My mother lost a daughter, who at 18 months, died of SIDS (back then they called it crib death), and my mom was about 6 months pregnant with me at the time. The doctor was worried for my heath because of the trauma that mom had suffered (ok, those of you who know me can insert stupid joke here). My mother in law lost two children, one from SIDS, the other from Leukemia (Javy was 11 at the time). I recall vividly Javy's illness and passing, they lived next door to us for many years and our oldest grew up with his uncle like they were brothers (being only 2 years apart). It is always harder to see a young boy or girl suffer a grevious illness, it is harder still on us who watch them succumb to that illness. I know in Javy's case, the family started to doubt even their faith. However, in my in law's situation, they doubted in a way that made their faith stronger, where they drew closer to God, closer to His Church and closer to one another in the family unit.

When we have life happen to us this way, we tend to doubt the meaning of life. We can looking at it in a number of ways. One way would be from the oldest book in our Sacred Scriptures, Job: The Lord gives and the Lord takes away, blessed be the name of the Lord. Job 1:21. God is in control. This is very pragmatic, in that we acknowledge God's hand in all things in that He is in control. However, we can also be comforted in our grief, in our doubt, by looking at what St. Paul has to say; 'What can separate us from the love of God?' Romans 8:35 and following...not even death can separate us from the love of God. God came down and through the power of the Holy Spirit of God was incarnate of the Virgin Mary, through Jesus' passion, death and resurrection, He leads us back to the Father, who loves us and created us for that love.
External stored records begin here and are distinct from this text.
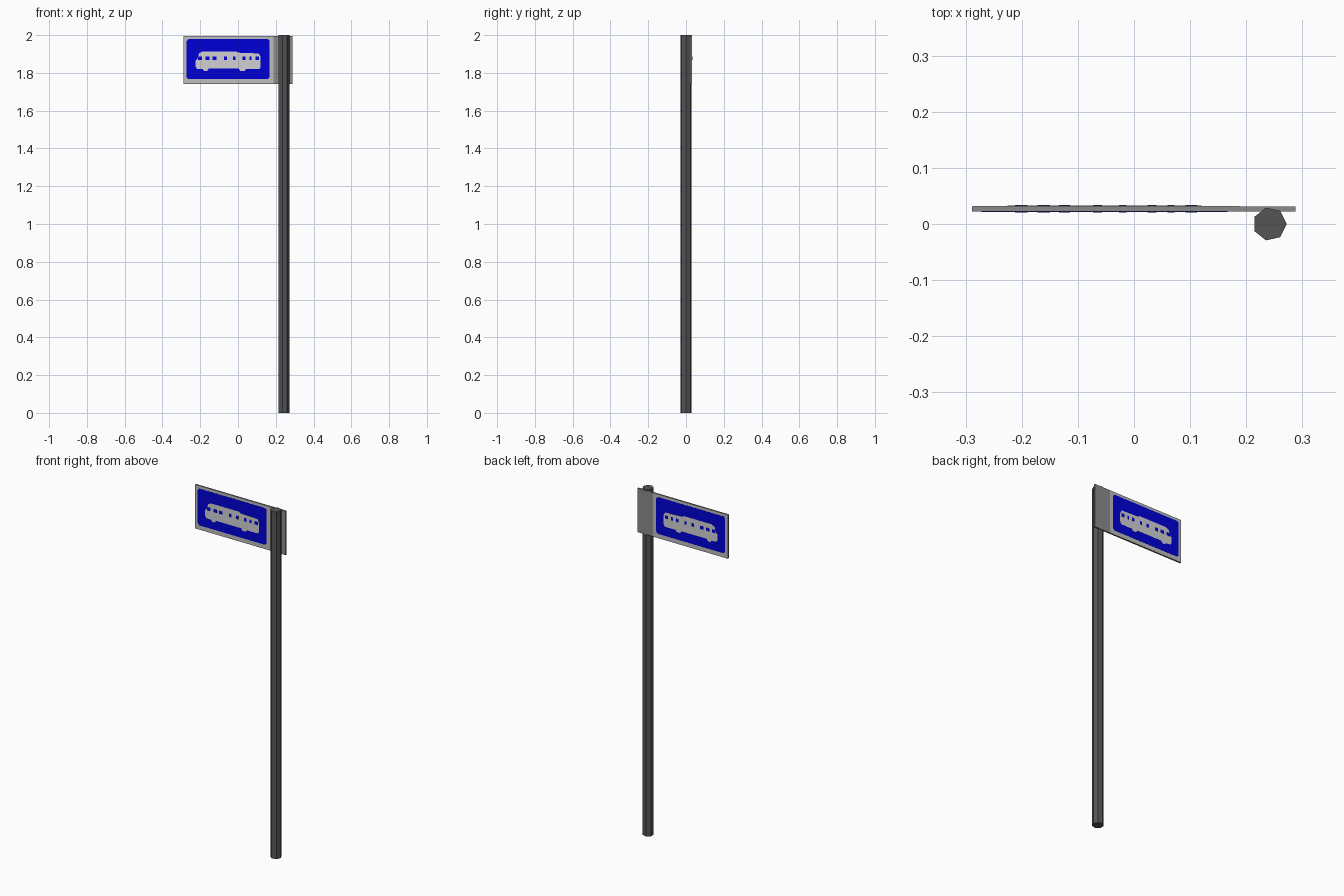
import bpy, bmesh, math

if "Cube" in bpy.data.objects:
    bpy.data.objects.remove(bpy.data.objects["Cube"])


def material(name, rgb):
    m = bpy.data.materials.new(name)
    m.diffuse_color = (*rgb, 1)
    m.use_nodes = True
    m.node_tree.nodes["Principled BSDF"].inputs["Base Color"].default_value = m.diffuse_color
    return m


POLE = material("dark grey metal", (0.09, 0.09, 0.09))
BOARD = material("mid grey metal", (0.26, 0.26, 0.26))
BORDER = material("light grey border", (0.52, 0.52, 0.52))
BLUE = material("sign blue", (0.0, 0.0, 0.68))
WHITE = material("pictogram white", (0.64, 0.64, 0.66))


def prism(name, loops, a, b, mat, axis="y"):
    """Extrude one or more outlines from a to b along y (outline in xz) or z (outline in xy)."""
    bm = bmesh.new()
    for pts in loops:
        def place(p, t):
            return (p[0], t, p[1]) if axis == "y" else (p[0], p[1], t)
        lo = [bm.verts.new(place(p, a)) for p in pts]
        hi = [bm.verts.new(place(p, b)) for p in pts]
        bm.faces.new(lo)
        bm.faces.new(hi[::-1])
        for i in range(len(pts)):
            j = (i + 1) % len(pts)
            bm.faces.new((lo[i], hi[i], hi[j], lo[j]))
    bmesh.ops.recalc_face_normals(bm, faces=bm.faces)
    me = bpy.data.meshes.new(name)
    bm.to_mesh(me)
    bm.free()
    me.materials.append(mat)
    ob = bpy.data.objects.new(name, me)
    bpy.context.collection.objects.link(ob)
    return ob


def rect(x0, x1, z0, z1, c=0.0):
    """Rectangle, with chamfered corners if c is given."""
    if not c:
        return [(x0, z0), (x1, z0), (x1, z1), (x0, z1)]
    return [(x0 + c, z0), (x1 - c, z0), (x1, z0 + c), (x1, z1 - c),
            (x1 - c, z1), (x0 + c, z1), (x0, z1 - c), (x0, z0 + c)]


# Seven-sided pole
pole = [(0.242 + 0.03 * math.cos(i * math.tau / 7),
         0.03 * math.sin(i * math.tau / 7)) for i in range(7)]
prism("pole", [pole], 0, 2, POLE, "z")

# Sign board
Y0, Y1 = 0.0225, 0.0315
prism("sign_board", [rect(-0.289, 0.288, 1.742, 1.995)], Y0, Y1, BOARD)

# Bus pictogram outline with two wheels, and its windows
bus = [(-0.225, 1.833), (-0.215, 1.82), (-0.187, 1.82), (-0.18, 1.81),
       (-0.163, 1.81), (-0.155, 1.822), (0.005, 1.822), (0.012, 1.81),
       (0.035, 1.81), (0.042, 1.82), (0.113, 1.82), (0.12, 1.833),
       (0.12, 1.885), (0.11, 1.903), (0.0, 1.907), (-0.01, 1.914),
       (-0.185, 1.914), (-0.205, 1.905), (-0.215, 1.875), (-0.225, 1.865)]
windows = [rect(x, x + w, 1.868, 1.887) for x, w in
           [(-0.212, 0.022), (-0.172, 0.022), (-0.134, 0.02), (-0.073, 0.016),
            (-0.027, 0.014), (0.024, 0.016), (0.06, 0.012), (0.092, 0.02)]]

# Thin printed layers on both sides of the board
layers = [("border", [rect(-0.288, 0.188, 1.743, 1.994)], BORDER),
          ("blue_panel", [rect(-0.272, 0.167, 1.767, 1.979, 0.01)], BLUE),
          ("bus_pictogram", [bus], WHITE),
          ("bus_windows", windows, BLUE)]
for n, (name, loops, mat) in enumerate(layers, 1):
    t = 0.0005 * n
    prism("front_" + name, loops, Y0 - t, Y0, mat)
    prism("back_" + name, loops, Y1, Y1 + t, mat)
It was an honor to commend little Diego Anthony into God's hands and to give words of comfort to the parents and family there that eventhough this seems like the end (before it begins), it is not. There is more, and one day we will see all who have gone on before us to God. One day I will see and know Mardie Ann (my sister who died before I was born), one day we will see Luis Javier (my little brother in law). One day we will see my dad, my father in law, all those who died in the faith of the resurrection in Christ. And yes, one day we will see and know Diego Anthony, who died before he was born, but was a living soul from the moment of his conception. And the soul lives...FOREVER.